▶ _What you will do_: Where the string "rings" occurs in a line of the entries below, copy that line.

[Stored data entries]

--------------------------------

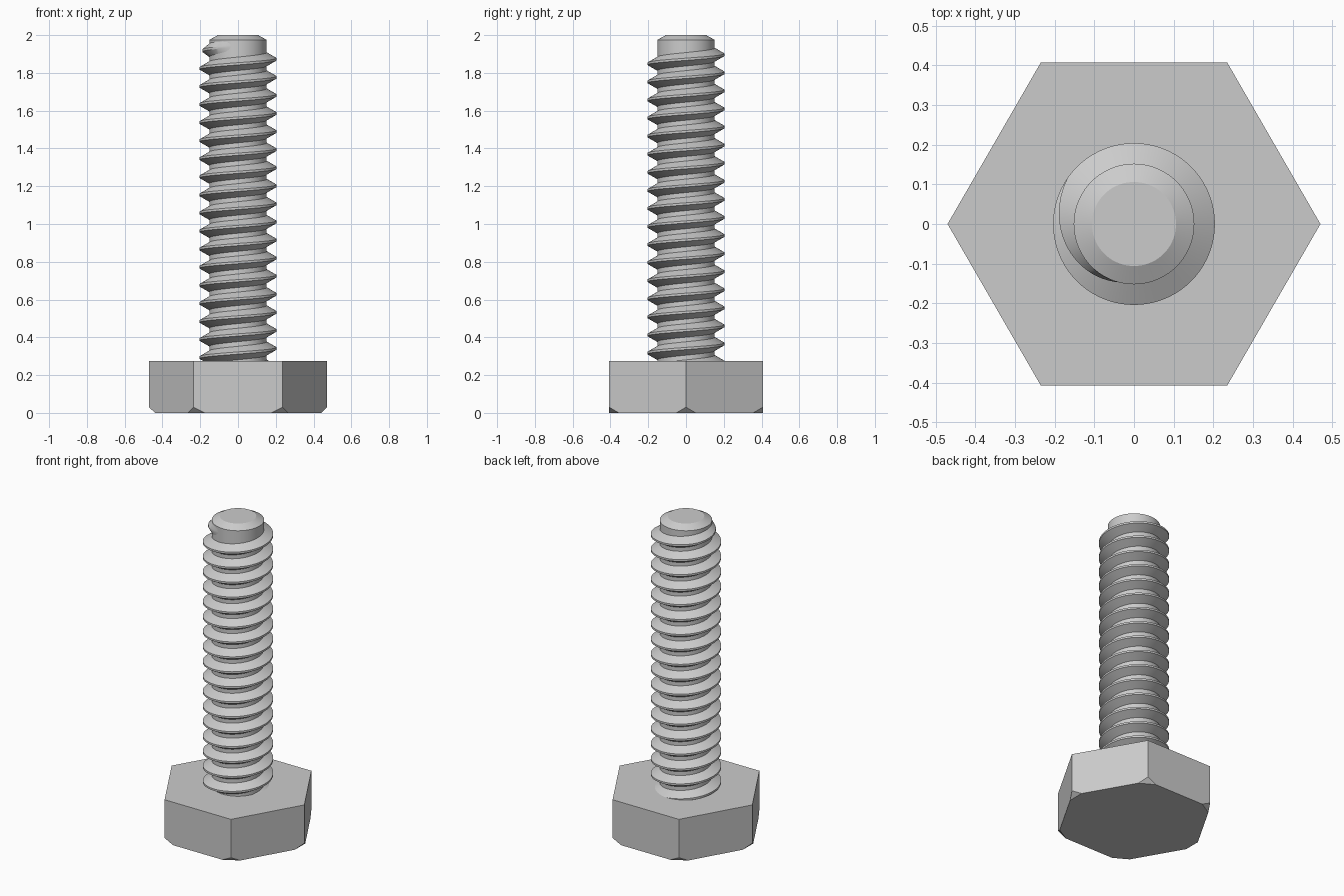
import bpy
import bmesh
from math import cos, sin, pi, radians
from mathutils import Vector

cube = bpy.data.objects.get("Cube")
if cube:
    bpy.data.objects.remove(cube, do_unlink=True)

HEAD_R, HEAD_H, CORNER = 0.47, 0.275, 0.03
ROOT_R, CREST_R, PITCH = 0.152, 0.204, 0.0957
TOP, SEGS = 2.0, 72

steel = bpy.data.materials.new("steel_grey")
steel.use_nodes = True
steel.diffuse_color = (0.6, 0.6, 0.6, 1)
for node in steel.node_tree.nodes:
    if node.type == 'BSDF_PRINCIPLED':
        node.inputs["Base Color"].default_value = (0.6, 0.6, 0.6, 1)


def finish(bm, name, smooth=True):
    """Turn a bmesh into a named steel object."""
    bmesh.ops.recalc_face_normals(bm, faces=bm.faces[:])
    mesh = bpy.data.meshes.new(name)
    bm.to_mesh(mesh)
    bm.free()
    mesh.materials.append(steel)
    obj = bpy.data.objects.new(name, mesh)
    bpy.context.collection.objects.link(obj)
    if smooth:
        bpy.ops.object.select_all(action='DESELECT')
        obj.select_set(True)
        bpy.context.view_layer.objects.active = obj
        bpy.ops.object.shade_smooth_by_angle(angle=radians(25))


def ring(bm, radius, z, count):
    return [bm.verts.new((radius * cos(2 * pi * i / count),
                          radius * sin(2 * pi * i / count), z)) for i in range(count)]


def skin(bm, rings, closed=True):
    """Bridge consecutive rings with quads and cap both ends."""
    n = len(rings[0])
    for a, b in zip(rings, rings[1:]):
        for i in range(n):
            j = (i + 1) % n
            bm.faces.new((a[i], a[j], b[j], b[i]))
    bm.faces.new(rings[0][::-1])
    bm.faces.new(rings[-1])


# Hexagonal head with its six bottom corners sliced off
bm = bmesh.new()
skin(bm, [ring(bm, HEAD_R, 0, 6), ring(bm, HEAD_R, HEAD_H, 6)])
for i in range(6):
    out = Vector((cos(i * pi / 3), sin(i * pi / 3), 0))
    bmesh.ops.bisect_plane(bm, geom=bm.verts[:] + bm.edges[:] + bm.faces[:],
                           plane_co=out * (HEAD_R - CORNER),
                           plane_no=out - Vector((0, 0, 1)), clear_outer=True)
    bmesh.ops.holes_fill(bm, edges=[e for e in bm.edges if e.is_boundary], sides=0)
finish(bm, "hex_head", smooth=False)

# Plain shank core with a chamfered tip
bm = bmesh.new()
skin(bm, [ring(bm, r, z, SEGS) for r, z in
          ((ROOT_R, HEAD_H - 0.02), (ROOT_R, TOP - 0.025), (0.106, TOP))])
finish(bm, "shank_core")

# Right-handed thread ridge that fades into the core near the tip
bm = bmesh.new()
end = radians(255)
fade = radians(110)
steps = int(17.9 * SEGS)
sections = []
for s in range(steps + 1):
    angle = end - (steps - s) * 2 * pi / SEGS
    z = 1.92 + PITCH * (angle - pi) / (2 * pi)
    depth = min(1, (end - angle) / fade)
    crest = ROOT_R + (CREST_R - ROOT_R) * depth
    inner = ROOT_R - 0.003
    profile = ((inner, -PITCH * 0.39), (crest, -PITCH / 16),
               (crest, PITCH / 16), (inner, PITCH * 0.39))
    sections.append([bm.verts.new((r * cos(angle), r * sin(angle), z + dz))
                     for r, dz in profile])
skin(bm, sections)
finish(bm, "thread_ridge")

--------------------------------

▶ _Reply_:
def skin(bm, rings, closed=True):
    """Bridge consecutive rings with quads and cap both ends."""
    n = len(rings[0])
    for a, b in zip(rings, rings[1:]):
    bm.faces.new(rings[0][::-1])
    bm.faces.new(rings[-1])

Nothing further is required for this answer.